Carter Center and Guinea Worm

Former U.S. President, Nobel laureate, and Emory University Distinguished Professor Jimmy Carter discusses the role of The Carter Center in addressing neglected tropical diseases such as Guinea worm.

The Carter Center—founded in 1982 in partnership with Emory University—seeks to improve the quality of life for people worldwide, advance human rights, and alleviate unnecessary suffering.
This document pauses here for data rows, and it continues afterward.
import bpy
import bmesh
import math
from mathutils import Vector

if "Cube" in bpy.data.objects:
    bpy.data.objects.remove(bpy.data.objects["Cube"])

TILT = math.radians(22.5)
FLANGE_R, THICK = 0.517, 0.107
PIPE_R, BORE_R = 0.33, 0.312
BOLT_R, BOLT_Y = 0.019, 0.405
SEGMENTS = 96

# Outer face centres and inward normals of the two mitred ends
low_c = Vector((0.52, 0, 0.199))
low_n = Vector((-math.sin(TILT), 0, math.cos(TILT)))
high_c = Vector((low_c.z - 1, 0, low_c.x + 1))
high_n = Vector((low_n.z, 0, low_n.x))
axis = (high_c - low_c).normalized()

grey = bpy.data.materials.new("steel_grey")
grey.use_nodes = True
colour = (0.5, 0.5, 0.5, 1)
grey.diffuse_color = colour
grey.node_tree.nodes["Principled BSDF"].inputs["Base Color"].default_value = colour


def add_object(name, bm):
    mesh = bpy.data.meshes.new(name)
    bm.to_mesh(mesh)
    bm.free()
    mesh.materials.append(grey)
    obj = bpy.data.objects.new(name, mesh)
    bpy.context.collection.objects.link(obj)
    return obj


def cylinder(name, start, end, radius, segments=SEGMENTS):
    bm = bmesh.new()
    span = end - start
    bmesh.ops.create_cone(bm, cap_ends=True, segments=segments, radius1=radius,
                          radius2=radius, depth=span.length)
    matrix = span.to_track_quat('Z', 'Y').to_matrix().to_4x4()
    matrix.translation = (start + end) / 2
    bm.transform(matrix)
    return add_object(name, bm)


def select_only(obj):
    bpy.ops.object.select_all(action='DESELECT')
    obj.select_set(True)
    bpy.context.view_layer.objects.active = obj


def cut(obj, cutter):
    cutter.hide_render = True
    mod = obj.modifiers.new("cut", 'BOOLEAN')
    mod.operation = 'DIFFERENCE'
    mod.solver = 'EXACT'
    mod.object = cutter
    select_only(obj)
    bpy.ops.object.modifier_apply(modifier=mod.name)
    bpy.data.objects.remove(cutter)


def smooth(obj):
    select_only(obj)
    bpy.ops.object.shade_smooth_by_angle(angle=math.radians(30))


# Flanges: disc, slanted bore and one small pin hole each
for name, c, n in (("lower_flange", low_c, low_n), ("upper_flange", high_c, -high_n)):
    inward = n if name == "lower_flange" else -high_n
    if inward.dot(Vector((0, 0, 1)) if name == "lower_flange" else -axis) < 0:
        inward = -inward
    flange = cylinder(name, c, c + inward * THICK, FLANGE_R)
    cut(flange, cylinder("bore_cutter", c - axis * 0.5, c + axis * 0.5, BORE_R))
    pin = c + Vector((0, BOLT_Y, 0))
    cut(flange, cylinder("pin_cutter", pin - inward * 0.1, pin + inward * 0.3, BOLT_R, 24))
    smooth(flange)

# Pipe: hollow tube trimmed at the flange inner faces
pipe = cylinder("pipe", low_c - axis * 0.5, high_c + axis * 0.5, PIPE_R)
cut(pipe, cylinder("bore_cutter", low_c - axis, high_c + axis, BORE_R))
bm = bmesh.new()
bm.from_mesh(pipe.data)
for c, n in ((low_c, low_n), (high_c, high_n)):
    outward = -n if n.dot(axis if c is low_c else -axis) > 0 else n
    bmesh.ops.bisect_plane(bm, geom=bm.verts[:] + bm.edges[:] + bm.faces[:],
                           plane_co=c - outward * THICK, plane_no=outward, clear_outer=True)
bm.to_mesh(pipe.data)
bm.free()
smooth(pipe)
Its health programs look to fill vacuums in global health, areas where no other group is effectively, and that is where Guinea worm comes in. When Jimmy and Rosalynn Carter started to identify those vacuums, the biggest gap they discovered in the past 30 years was in the prevention and treatment of neglected tropical diseases. "We adopted them because no one else wanted to fool with them," says Carter.

"Filling Vacuums in the World" (3 min. 14 sec.)

"Reaching Out to Villages" (1 min. 38 sec.)

"The War Against Guinea Worm" (4 min. 56 sec.)

"Filtering Water in Southern Sudan" (1 min. 56 sec.)

"Guinea Worm in the Developing World" (3 min. 24 sec.)

"Part of the Emory Community" (3 min. 27 sec.)